**ABOUT THIS EXERCISE**
Below are the records; copy each line in which "verts" can be found.

**LISTED RECORDS**
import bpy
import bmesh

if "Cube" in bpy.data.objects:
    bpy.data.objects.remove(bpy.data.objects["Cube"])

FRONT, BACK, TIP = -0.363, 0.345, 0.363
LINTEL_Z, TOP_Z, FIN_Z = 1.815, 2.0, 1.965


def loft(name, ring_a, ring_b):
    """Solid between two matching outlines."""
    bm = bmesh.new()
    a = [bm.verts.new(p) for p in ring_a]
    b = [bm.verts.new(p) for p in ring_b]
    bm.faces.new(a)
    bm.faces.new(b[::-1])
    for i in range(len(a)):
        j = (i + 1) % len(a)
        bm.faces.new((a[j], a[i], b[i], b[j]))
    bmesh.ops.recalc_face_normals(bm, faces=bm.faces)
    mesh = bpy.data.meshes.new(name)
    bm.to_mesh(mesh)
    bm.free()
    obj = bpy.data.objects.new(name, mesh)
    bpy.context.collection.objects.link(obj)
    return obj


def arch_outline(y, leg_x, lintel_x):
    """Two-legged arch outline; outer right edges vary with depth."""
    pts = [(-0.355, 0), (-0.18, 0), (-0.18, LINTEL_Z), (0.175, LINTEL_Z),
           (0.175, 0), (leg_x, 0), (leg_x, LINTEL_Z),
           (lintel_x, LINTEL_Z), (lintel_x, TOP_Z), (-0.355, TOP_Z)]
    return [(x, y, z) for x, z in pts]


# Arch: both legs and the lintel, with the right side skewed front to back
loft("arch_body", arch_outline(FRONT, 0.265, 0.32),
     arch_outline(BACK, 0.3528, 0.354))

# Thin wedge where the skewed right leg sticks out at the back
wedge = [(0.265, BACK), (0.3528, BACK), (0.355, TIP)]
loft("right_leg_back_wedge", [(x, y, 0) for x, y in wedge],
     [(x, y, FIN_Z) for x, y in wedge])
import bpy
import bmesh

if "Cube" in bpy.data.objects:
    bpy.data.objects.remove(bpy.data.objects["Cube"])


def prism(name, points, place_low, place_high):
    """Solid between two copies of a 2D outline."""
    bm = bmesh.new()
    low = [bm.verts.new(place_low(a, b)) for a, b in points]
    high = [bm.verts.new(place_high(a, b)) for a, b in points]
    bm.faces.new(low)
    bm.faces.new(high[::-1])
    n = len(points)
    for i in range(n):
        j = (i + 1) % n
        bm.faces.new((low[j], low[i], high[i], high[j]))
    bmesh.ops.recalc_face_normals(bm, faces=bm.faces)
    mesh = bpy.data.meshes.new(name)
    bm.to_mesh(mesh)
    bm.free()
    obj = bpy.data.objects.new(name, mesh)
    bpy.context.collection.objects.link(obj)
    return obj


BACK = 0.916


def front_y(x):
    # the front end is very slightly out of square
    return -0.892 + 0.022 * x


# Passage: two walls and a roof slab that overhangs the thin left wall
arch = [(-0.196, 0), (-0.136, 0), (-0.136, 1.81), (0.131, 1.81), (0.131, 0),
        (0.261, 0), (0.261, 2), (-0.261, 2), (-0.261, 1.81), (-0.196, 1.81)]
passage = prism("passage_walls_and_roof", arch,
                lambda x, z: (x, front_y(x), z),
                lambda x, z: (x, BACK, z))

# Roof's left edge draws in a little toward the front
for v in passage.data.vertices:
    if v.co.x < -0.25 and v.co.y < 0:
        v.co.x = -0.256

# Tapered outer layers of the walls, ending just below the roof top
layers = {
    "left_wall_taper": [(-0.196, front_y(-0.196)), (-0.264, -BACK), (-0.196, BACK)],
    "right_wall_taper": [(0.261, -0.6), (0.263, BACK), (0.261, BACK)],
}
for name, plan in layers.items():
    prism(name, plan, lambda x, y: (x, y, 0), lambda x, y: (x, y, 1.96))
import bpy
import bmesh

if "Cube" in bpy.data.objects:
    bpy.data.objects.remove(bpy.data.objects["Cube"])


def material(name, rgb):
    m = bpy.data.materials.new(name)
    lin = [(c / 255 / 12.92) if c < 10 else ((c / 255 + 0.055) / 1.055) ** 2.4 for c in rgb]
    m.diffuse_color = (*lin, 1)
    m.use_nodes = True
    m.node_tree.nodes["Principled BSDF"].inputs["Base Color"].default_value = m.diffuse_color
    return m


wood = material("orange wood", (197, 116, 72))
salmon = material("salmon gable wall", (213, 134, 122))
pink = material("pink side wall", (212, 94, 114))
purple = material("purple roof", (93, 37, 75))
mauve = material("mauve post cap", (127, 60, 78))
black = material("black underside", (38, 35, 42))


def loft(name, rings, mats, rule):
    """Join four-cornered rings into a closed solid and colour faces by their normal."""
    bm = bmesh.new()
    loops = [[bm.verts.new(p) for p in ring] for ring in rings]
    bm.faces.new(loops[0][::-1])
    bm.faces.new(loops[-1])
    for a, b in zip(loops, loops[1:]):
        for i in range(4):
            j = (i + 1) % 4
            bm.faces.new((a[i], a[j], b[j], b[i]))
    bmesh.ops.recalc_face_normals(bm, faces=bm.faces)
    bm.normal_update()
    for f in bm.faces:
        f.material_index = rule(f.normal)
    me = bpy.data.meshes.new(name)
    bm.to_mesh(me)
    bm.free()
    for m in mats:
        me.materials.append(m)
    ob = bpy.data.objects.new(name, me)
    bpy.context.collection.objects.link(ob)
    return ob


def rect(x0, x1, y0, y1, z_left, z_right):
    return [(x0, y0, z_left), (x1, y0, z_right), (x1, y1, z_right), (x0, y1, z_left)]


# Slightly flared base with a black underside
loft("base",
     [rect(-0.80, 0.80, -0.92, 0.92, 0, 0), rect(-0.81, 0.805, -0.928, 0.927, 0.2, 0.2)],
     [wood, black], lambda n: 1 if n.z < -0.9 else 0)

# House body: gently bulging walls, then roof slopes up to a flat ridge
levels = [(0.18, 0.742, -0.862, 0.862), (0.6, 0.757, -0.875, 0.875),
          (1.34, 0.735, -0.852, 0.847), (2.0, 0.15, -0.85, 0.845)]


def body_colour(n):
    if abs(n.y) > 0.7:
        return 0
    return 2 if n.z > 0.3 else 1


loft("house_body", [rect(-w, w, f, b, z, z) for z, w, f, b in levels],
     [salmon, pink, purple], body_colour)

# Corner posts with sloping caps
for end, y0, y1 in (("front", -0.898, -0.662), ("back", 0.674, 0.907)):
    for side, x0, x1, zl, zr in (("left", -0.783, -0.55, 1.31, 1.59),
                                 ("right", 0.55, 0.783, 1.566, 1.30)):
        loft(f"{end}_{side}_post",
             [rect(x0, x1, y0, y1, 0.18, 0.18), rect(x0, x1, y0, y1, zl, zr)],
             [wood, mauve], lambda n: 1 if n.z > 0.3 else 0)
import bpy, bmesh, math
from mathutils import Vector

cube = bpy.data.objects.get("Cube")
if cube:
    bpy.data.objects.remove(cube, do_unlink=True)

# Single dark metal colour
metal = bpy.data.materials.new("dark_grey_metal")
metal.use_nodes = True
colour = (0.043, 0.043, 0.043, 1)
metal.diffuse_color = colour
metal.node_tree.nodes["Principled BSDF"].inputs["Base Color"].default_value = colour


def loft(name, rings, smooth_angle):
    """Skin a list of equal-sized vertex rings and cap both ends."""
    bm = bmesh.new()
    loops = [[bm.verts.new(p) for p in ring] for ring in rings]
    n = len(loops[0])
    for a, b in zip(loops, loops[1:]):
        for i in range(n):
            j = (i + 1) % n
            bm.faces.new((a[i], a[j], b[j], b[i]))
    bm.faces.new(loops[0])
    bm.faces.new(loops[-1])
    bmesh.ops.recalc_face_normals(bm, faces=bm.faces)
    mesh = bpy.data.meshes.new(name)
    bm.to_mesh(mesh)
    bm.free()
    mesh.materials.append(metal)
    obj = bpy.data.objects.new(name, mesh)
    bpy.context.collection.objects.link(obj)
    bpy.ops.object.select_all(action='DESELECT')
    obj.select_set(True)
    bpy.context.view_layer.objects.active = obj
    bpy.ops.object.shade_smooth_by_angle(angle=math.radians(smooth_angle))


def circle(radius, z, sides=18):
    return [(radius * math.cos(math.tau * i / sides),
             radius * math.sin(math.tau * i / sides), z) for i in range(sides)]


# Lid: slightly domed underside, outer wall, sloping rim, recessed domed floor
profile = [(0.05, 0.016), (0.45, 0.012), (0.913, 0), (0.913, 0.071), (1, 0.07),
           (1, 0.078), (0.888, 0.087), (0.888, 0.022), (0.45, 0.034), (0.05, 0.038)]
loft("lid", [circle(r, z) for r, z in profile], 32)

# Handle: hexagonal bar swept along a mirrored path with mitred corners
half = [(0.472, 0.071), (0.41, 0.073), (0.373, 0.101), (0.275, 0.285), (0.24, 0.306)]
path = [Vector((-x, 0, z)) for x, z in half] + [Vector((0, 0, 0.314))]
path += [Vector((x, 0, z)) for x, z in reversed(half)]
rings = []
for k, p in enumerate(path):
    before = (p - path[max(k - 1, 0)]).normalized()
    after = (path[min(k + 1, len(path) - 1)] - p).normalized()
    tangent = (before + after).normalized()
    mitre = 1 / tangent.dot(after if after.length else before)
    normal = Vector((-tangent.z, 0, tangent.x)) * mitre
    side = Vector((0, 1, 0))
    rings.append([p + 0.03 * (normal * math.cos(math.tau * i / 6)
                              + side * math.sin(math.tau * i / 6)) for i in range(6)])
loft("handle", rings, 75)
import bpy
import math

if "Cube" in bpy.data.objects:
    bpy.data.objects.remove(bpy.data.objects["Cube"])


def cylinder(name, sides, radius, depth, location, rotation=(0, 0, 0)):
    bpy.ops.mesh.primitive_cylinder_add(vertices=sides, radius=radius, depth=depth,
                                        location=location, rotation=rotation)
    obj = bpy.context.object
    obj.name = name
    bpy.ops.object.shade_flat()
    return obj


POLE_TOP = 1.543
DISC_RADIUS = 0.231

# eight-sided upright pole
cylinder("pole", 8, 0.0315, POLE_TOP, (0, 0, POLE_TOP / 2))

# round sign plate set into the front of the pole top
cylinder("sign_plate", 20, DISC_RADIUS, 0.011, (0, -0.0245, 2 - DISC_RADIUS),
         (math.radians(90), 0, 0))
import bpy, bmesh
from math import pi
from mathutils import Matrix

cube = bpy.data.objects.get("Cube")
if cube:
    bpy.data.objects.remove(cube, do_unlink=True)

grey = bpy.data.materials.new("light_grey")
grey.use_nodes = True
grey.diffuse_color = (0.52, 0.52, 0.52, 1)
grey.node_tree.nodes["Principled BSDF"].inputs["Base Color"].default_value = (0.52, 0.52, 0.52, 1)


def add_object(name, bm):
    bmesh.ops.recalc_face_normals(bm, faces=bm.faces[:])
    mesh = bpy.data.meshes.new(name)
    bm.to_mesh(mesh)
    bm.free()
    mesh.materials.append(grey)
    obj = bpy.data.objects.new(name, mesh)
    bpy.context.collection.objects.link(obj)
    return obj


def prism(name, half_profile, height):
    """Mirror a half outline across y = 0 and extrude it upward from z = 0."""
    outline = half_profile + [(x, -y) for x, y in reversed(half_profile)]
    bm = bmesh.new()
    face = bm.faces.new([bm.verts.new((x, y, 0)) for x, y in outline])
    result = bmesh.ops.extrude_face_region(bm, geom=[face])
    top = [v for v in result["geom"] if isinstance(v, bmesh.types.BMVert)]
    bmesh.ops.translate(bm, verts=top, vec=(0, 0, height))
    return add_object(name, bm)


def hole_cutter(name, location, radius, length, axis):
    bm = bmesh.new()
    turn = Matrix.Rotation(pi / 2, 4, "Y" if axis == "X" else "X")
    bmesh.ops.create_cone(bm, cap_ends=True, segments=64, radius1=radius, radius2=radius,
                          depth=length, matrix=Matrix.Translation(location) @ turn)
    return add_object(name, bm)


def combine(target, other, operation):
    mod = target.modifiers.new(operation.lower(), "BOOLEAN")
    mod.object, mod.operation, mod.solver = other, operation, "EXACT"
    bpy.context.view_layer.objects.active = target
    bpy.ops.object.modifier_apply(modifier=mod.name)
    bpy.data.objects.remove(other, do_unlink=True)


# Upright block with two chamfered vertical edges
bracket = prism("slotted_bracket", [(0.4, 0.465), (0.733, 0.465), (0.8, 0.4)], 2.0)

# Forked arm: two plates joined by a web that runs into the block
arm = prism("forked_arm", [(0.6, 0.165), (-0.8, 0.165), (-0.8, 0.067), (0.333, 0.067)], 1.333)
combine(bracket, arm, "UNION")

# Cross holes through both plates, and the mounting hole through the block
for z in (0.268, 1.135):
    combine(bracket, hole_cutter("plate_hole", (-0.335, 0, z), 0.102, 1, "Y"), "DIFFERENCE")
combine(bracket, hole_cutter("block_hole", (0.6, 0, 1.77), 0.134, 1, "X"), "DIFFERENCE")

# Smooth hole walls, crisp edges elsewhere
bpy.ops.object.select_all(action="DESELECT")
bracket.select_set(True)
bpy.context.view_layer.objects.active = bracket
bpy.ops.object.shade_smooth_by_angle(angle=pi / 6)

**RESULT BELOW**
    a = [bm.verts.new(p) for p in ring_a]
    b = [bm.verts.new(p) for p in ring_b]
    low = [bm.verts.new(place_low(a, b)) for a, b in points]
    high = [bm.verts.new(place_high(a, b)) for a, b in points]
    loops = [[bm.verts.new(p) for p in ring] for ring in rings]
    loops = [[bm.verts.new(p) for p in ring] for ring in rings]
    face = bm.faces.new([bm.verts.new((x, y, 0)) for x, y in outline])
    bmesh.ops.translate(bm, verts=top, vec=(0, 0, height))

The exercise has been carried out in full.